#### Extracted data
———
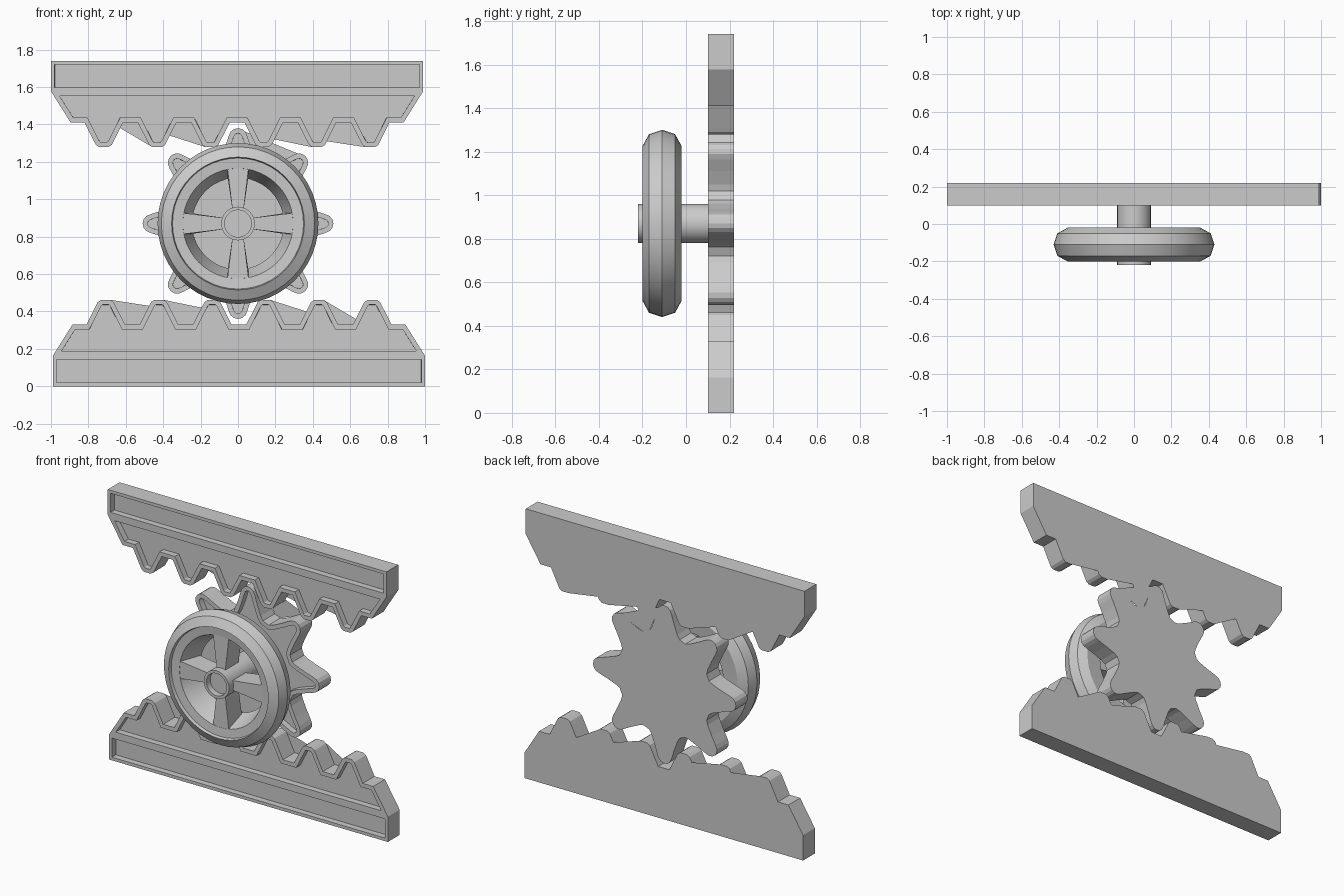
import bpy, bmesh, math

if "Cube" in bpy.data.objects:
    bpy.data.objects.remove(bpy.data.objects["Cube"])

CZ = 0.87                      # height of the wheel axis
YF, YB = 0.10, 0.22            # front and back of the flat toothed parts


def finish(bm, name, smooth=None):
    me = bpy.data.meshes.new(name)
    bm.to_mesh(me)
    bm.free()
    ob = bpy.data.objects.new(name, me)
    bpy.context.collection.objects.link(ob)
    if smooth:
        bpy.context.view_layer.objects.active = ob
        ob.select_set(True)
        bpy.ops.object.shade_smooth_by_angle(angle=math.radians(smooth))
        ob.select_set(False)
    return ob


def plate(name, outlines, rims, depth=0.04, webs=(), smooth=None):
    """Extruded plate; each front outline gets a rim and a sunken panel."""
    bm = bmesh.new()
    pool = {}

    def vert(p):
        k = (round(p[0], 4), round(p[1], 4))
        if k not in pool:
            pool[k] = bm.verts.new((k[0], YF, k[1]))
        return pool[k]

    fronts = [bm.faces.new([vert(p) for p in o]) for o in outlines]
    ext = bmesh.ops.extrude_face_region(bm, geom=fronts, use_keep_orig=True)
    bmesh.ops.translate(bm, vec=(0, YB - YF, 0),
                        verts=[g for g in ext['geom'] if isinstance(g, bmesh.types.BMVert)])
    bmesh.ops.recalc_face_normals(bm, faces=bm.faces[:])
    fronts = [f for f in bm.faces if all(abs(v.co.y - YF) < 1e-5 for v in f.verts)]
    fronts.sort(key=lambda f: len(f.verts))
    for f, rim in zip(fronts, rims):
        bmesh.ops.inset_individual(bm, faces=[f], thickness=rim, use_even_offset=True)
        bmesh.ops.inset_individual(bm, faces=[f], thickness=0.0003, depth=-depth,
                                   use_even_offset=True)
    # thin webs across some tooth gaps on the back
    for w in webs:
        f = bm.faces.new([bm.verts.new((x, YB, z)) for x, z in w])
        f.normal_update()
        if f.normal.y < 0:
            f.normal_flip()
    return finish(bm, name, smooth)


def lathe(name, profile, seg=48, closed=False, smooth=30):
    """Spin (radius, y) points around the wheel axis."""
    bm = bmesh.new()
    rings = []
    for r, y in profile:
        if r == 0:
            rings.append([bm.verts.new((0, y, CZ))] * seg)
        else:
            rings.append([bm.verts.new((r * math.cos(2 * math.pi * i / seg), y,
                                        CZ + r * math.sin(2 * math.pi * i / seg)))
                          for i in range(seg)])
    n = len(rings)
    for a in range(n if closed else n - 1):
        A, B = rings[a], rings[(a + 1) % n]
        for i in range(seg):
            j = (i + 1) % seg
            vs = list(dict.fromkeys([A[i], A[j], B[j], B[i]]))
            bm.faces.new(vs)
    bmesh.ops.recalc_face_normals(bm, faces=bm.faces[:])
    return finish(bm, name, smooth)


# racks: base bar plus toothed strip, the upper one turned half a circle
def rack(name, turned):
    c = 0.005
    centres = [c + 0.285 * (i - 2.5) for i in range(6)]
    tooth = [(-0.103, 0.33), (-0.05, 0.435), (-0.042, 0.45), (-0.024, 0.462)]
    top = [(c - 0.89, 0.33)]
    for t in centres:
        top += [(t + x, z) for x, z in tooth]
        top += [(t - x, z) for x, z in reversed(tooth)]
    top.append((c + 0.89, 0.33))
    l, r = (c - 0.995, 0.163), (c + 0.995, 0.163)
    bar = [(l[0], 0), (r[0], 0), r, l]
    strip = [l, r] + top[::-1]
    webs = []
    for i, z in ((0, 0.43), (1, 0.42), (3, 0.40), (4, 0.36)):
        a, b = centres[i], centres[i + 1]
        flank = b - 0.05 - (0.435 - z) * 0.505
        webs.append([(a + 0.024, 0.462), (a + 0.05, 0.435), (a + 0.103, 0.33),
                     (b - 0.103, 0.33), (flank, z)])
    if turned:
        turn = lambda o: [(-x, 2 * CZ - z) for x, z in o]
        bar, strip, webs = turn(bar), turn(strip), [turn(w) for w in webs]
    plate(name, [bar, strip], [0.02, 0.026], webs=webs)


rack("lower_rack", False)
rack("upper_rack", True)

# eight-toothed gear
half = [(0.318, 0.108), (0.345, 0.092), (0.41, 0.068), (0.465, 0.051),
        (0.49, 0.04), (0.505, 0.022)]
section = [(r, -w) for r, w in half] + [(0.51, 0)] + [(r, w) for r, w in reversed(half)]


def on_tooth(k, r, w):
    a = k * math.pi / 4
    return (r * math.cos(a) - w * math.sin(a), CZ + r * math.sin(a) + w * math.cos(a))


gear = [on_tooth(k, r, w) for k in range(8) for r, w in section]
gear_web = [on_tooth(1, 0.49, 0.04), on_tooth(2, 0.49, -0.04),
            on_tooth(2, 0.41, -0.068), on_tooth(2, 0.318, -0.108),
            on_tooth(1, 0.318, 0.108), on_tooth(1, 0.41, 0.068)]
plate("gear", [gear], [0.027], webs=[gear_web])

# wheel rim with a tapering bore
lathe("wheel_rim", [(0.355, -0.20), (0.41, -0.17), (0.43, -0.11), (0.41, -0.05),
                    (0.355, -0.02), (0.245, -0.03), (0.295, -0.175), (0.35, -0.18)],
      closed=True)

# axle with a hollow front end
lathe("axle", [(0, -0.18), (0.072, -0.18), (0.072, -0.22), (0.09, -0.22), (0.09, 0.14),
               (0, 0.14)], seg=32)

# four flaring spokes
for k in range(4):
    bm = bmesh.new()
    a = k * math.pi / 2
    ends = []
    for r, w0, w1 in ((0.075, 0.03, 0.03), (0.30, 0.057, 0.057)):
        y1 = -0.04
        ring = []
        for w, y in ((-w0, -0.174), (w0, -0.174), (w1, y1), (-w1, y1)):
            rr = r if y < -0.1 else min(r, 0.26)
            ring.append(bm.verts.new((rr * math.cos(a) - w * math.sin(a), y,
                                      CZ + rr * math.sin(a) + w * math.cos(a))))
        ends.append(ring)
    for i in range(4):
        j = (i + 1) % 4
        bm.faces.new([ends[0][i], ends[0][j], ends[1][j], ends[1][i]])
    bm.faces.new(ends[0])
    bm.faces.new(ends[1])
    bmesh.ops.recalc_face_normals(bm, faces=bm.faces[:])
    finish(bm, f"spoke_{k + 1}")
———
Print the material above verbatim except the pictures.

#### The completed task
import bpy, bmesh, math

if "Cube" in bpy.data.objects:
    bpy.data.objects.remove(bpy.data.objects["Cube"])

CZ = 0.87                      # height of the wheel axis
YF, YB = 0.10, 0.22            # front and back of the flat toothed parts


def finish(bm, name, smooth=None):
    me = bpy.data.meshes.new(name)
    bm.to_mesh(me)
    bm.free()
    ob = bpy.data.objects.new(name, me)
    bpy.context.collection.objects.link(ob)
    if smooth:
        bpy.context.view_layer.objects.active = ob
        ob.select_set(True)
        bpy.ops.object.shade_smooth_by_angle(angle=math.radians(smooth))
        ob.select_set(False)
    return ob


def plate(name, outlines, rims, depth=0.04, webs=(), smooth=None):
    """Extruded plate; each front outline gets a rim and a sunken panel."""
    bm = bmesh.new()
    pool = {}

    def vert(p):
        k = (round(p[0], 4), round(p[1], 4))
        if k not in pool:
            pool[k] = bm.verts.new((k[0], YF, k[1]))
        return pool[k]

    fronts = [bm.faces.new([vert(p) for p in o]) for o in outlines]
    ext = bmesh.ops.extrude_face_region(bm, geom=fronts, use_keep_orig=True)
    bmesh.ops.translate(bm, vec=(0, YB - YF, 0),
                        verts=[g for g in ext['geom'] if isinstance(g, bmesh.types.BMVert)])
    bmesh.ops.recalc_face_normals(bm, faces=bm.faces[:])
    fronts = [f for f in bm.faces if all(abs(v.co.y - YF) < 1e-5 for v in f.verts)]
    fronts.sort(key=lambda f: len(f.verts))
    for f, rim in zip(fronts, rims):
        bmesh.ops.inset_individual(bm, faces=[f], thickness=rim, use_even_offset=True)
        bmesh.ops.inset_individual(bm, faces=[f], thickness=0.0003, depth=-depth,
                                   use_even_offset=True)
    # thin webs across some tooth gaps on the back
    for w in webs:
        f = bm.faces.new([bm.verts.new((x, YB, z)) for x, z in w])
        f.normal_update()
        if f.normal.y < 0:
            f.normal_flip()
    return finish(bm, name, smooth)


def lathe(name, profile, seg=48, closed=False, smooth=30):
    """Spin (radius, y) points around the wheel axis."""
    bm = bmesh.new()
    rings = []
    for r, y in profile:
        if r == 0:
            rings.append([bm.verts.new((0, y, CZ))] * seg)
        else:
            rings.append([bm.verts.new((r * math.cos(2 * math.pi * i / seg), y,
                                        CZ + r * math.sin(2 * math.pi * i / seg)))
                          for i in range(seg)])
    n = len(rings)
    for a in range(n if closed else n - 1):
        A, B = rings[a], rings[(a + 1) % n]
        for i in range(seg):
            j = (i + 1) % seg
            vs = list(dict.fromkeys([A[i], A[j], B[j], B[i]]))
            bm.faces.new(vs)
    bmesh.ops.recalc_face_normals(bm, faces=bm.faces[:])
    return finish(bm, name, smooth)


# racks: base bar plus toothed strip, the upper one turned half a circle
def rack(name, turned):
    c = 0.005
    centres = [c + 0.285 * (i - 2.5) for i in range(6)]
    tooth = [(-0.103, 0.33), (-0.05, 0.435), (-0.042, 0.45), (-0.024, 0.462)]
    top = [(c - 0.89, 0.33)]
    for t in centres:
        top += [(t + x, z) for x, z in tooth]
        top += [(t - x, z) for x, z in reversed(tooth)]
    top.append((c + 0.89, 0.33))
    l, r = (c - 0.995, 0.163), (c + 0.995, 0.163)
    bar = [(l[0], 0), (r[0], 0), r, l]
    strip = [l, r] + top[::-1]
    webs = []
    for i, z in ((0, 0.43), (1, 0.42), (3, 0.40), (4, 0.36)):
        a, b = centres[i], centres[i + 1]
        flank = b - 0.05 - (0.435 - z) * 0.505
        webs.append([(a + 0.024, 0.462), (a + 0.05, 0.435), (a + 0.103, 0.33),
                     (b - 0.103, 0.33), (flank, z)])
    if turned:
        turn = lambda o: [(-x, 2 * CZ - z) for x, z in o]
        bar, strip, webs = turn(bar), turn(strip), [turn(w) for w in webs]
    plate(name, [bar, strip], [0.02, 0.026], webs=webs)


rack("lower_rack", False)
rack("upper_rack", True)

# eight-toothed gear
half = [(0.318, 0.108), (0.345, 0.092), (0.41, 0.068), (0.465, 0.051),
        (0.49, 0.04), (0.505, 0.022)]
section = [(r, -w) for r, w in half] + [(0.51, 0)] + [(r, w) for r, w in reversed(half)]


def on_tooth(k, r, w):
    a = k * math.pi / 4
    return (r * math.cos(a) - w * math.sin(a), CZ + r * math.sin(a) + w * math.cos(a))


gear = [on_tooth(k, r, w) for k in range(8) for r, w in section]
gear_web = [on_tooth(1, 0.49, 0.04), on_tooth(2, 0.49, -0.04),
            on_tooth(2, 0.41, -0.068), on_tooth(2, 0.318, -0.108),
            on_tooth(1, 0.318, 0.108), on_tooth(1, 0.41, 0.068)]
plate("gear", [gear], [0.027], webs=[gear_web])

# wheel rim with a tapering bore
lathe("wheel_rim", [(0.355, -0.20), (0.41, -0.17), (0.43, -0.11), (0.41, -0.05),
                    (0.355, -0.02), (0.245, -0.03), (0.295, -0.175), (0.35, -0.18)],
      closed=True)

# axle with a hollow front end
lathe("axle", [(0, -0.18), (0.072, -0.18), (0.072, -0.22), (0.09, -0.22), (0.09, 0.14),
               (0, 0.14)], seg=32)

# four flaring spokes
for k in range(4):
    bm = bmesh.new()
    a = k * math.pi / 2
    ends = []
    for r, w0, w1 in ((0.075, 0.03, 0.03), (0.30, 0.057, 0.057)):
        y1 = -0.04
        ring = []
        for w, y in ((-w0, -0.174), (w0, -0.174), (w1, y1), (-w1, y1)):
            rr = r if y < -0.1 else min(r, 0.26)
            ring.append(bm.verts.new((rr * math.cos(a) - w * math.sin(a), y,
                                      CZ + rr * math.sin(a) + w * math.cos(a))))
        ends.append(ring)
    for i in range(4):
        j = (i + 1) % 4
        bm.faces.new([ends[0][i], ends[0][j], ends[1][j], ends[1][i]])
    bm.faces.new(ends[0])
    bm.faces.new(ends[1])
    bmesh.ops.recalc_face_normals(bm, faces=bm.faces[:])
    finish(bm, f"spoke_{k + 1}")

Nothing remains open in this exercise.